Mud sprinkled her tongue and teeth when she fell, sliding down the slope a few feet and mason jar forcing air from her lungs. She kept a close grip on the jar that, just this morning, held the last bit of marmalade. She’d cleaned it with soap and boiling water just for this occasion.

Light skated through dark clouds above, and jagged fingers of white slapped the Earth in the distance.

“Almost there,” Amelia huffed.

Her sneakers were coming untied, but instead of wasting any more time, she simply kicked them off and kept running, no-longer-white cotton socks squishing with every step.

Thunder clapped cymbals in Amelia’s ears, and her wide mouth curved into a grin. She picked up the pace, legs and lungs burning as her heart seemed to skip every other beat.

Finally, she was at the top of the hill, high enough that she could see hers, Momma’s, and Nana’s house down where she’d come. She unscrewed the mason jar’s lid, keeping a tight grip so as to not lose the top or the rim. She then held the glass up and stood on her tip-toes, not breathing.

Light flashed at the same time as the thunder’s scream, and Amelia was knocked back. She slid partway down the hill in a roll, stopping herself so as to close the jar.

Breathing heavily, she smiled wide, not noticing that the storm around her had vanished.

It was now in her jar, the angry, dark clouds screaming with light and sound that made the jar shake in Amelia’s hand.

Still breathing heavily, she ran home with her caught thunderstorm. She was the first in her family to ever finish this part of her initiation on her first try.

I’m going to be the most powerful witch anyone’s ever seen, she thought gleefully, clutching the jar to her chest and feeling the thunder boom in time with her heart.


“This place doesn’t seem…”

Rae trailed off as she noticed luminescent circles etching themselves in the cement above the scarlet door. There were two, disappearing soon as they came; she knew she was here.

The door yawned open a breath from Rae’s knuckles making contact with the wood. She blinked slowly, hand hanging in the air for a moment before she blew her too-long, pale bangs away from her obsidian eyes.

“Melodramatic,” she muttered, entering the townhouse and not even flinching when the door slammed behind her. “All of them.”

The wooden floor looked warped, like splinters might be the least she should worry about. Ahead was a staircase, starting wide and narrowing as it moved up to curve around the back wall and lead to the balcony above. A long tapestry hung over the balcony’s railing. Rae had to incline her head to see it, but with only candles on ledges and shelves that were built into the wall, the depictions were difficult to decipher.

Switching her bag’s long strap to her left shoulder, Rae brushed back her bangs and looked to the right. It looked like a sitting room, too dark to make out anything but silhouettes of cases and sofas.

To the left were closed French doors, time-yellowed curtains blocking her view through the window panes.

Ahead, the hallway was narrow due to the staircase taking up space, and something hung on the wall – a painting or mirror, Rae did not care to see.

With a huff, she headed up the stairs, picking up her feet to keep from tripping or getting the skinny heels of her boots stuck in any knots or holes.

Boards squeaked under her weight, and dust puffed from the long, narrow carpet in front of the first step.
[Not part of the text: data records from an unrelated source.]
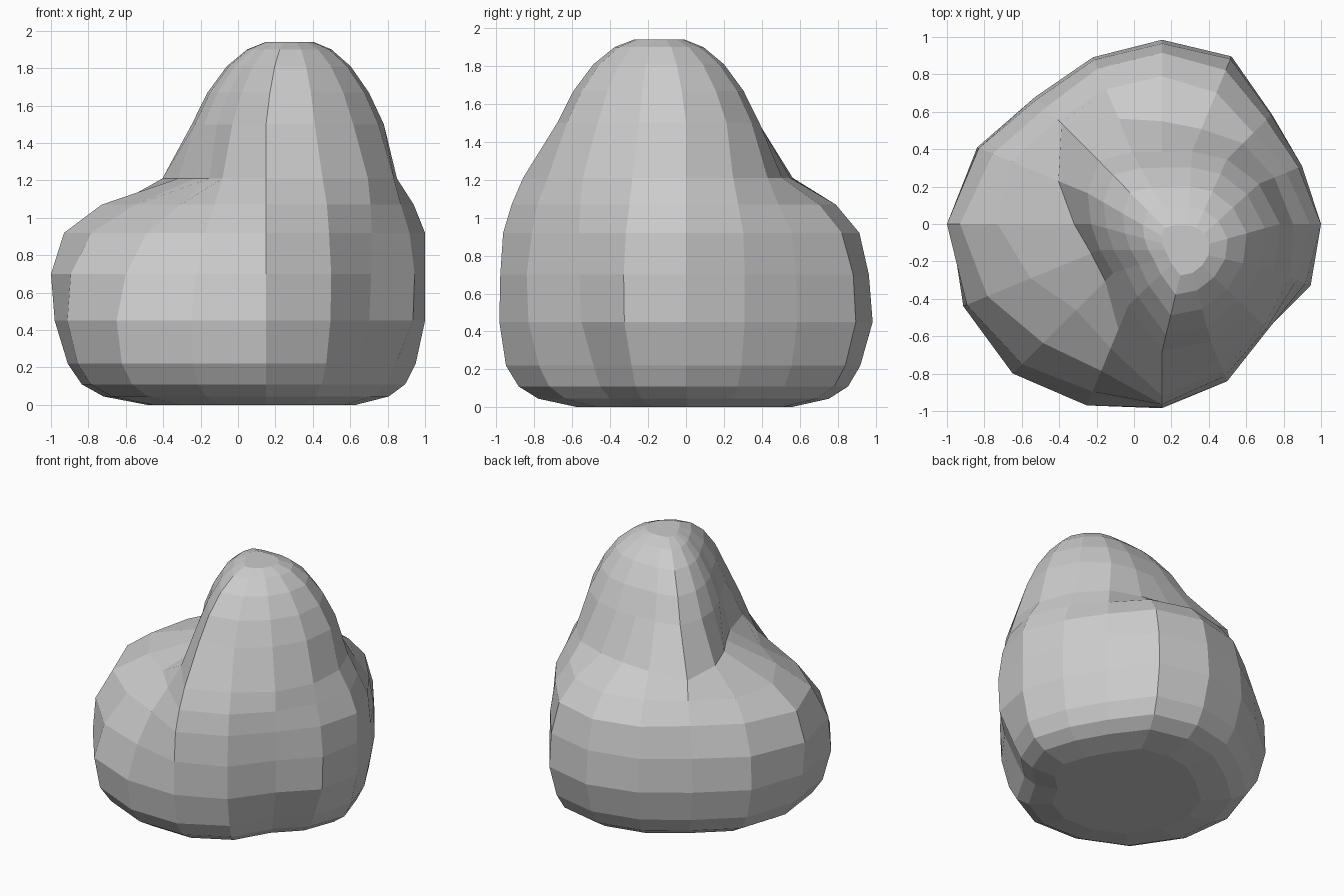
import bpy, bmesh
from math import cos, sin, tau

N = 16
CX = 0.15      # axis of the measured cross-sections
PEAK = (0.28, -0.14)   # axis of the upper peak

# Radii of the key cross-sections, anticlockwise from +x
SECTIONS = {
    0.22: (.80, .765, .79, .91, .92, .91, .91, 1.01, 1.06, 1.09, 1.09, 1.02, .95, .84, .69, .75),
    0.45: (.85, .81, .83, .97, .985, .965, .96, 1.07, 1.13, 1.15, 1.13, 1.05, .985, .90, .78, .85),
    0.70: (.85, .81, .825, .955, .965, .95, .945, 1.06, 1.15, 1.13, 1.06, .97, .98, .91, .795, .86),
    0.92: (.85, .79, .79, .89, .915, .90, .88, .98, 1.08, 1.01, .90, .85, .965, .88, .80, .83),
    1.07: (.79, .72, .69, .76, .79, .78, .79, .87, .88, .76, .65, .72, .92, .85, .79, .78),
    1.21: (.70, .65, .61, .55, .55, .61, .76, .60, .47, .41, .43, .61, .86, .79, .77, .74),
    1.50: (.63, .56, .49, .42, .385, .415, .48, .43, .38, .36, .37, .47, .68, .68, .66, .65),
}


def outline(radii):
    return [(CX + r * cos(tau * i / N), r * sin(tau * i / N)) for i, r in enumerate(radii)]


def scaled(points, s, centre):
    return [(centre[0] + (x - centre[0]) * s, centre[1] + (y - centre[1]) * s) for x, y in points]


# Flat underside, lobed middle, tapering peak
base, top = outline(SECTIONS[0.22]), outline(SECTIONS[1.50])
levels = [(z, scaled(base, s, (CX, 0))) for z, s in ((0, .60), (.045, .82), (.11, .93))]
levels += [(z, outline(r)) for z, r in SECTIONS.items()]
levels += [(z, scaled(top, s, PEAK)) for z, s in ((1.67, .84), (1.81, .645), (1.90, .44), (1.94, .25))]

# Boulder: loft through the levels and close both ends
bm = bmesh.new()
rings = [[bm.verts.new((x, y, z)) for x, y in pts] for z, pts in levels]
for low, high in zip(rings, rings[1:]):
    for i in range(N):
        j = (i + 1) % N
        bm.faces.new((low[i], low[j], high[j], high[i]))
bm.faces.new(rings[0][::-1])
bm.faces.new(rings[-1])
bmesh.ops.recalc_face_normals(bm, faces=bm.faces)
mesh = bpy.data.meshes.new("boulder")
bm.to_mesh(mesh)
bm.free()
boulder = bpy.data.objects.new("boulder", mesh)
bpy.context.collection.objects.link(boulder)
The flames all around the room seemed to dance higher, more excitedly, and buzzing Rae recognized from her years of apprenticeship plucked the hairs along her arms and the back of her neck, forcing them up straight.

The squeaks, first discordant screeches of age and wear, turned to tones, like a mermaid’s screeches turning to song as she dives beneath the waves.

“Of course,” murmured Rae, hackles up as she clutched her bag to her side. “You’re not clever!”

Continue reading “Lifetimes”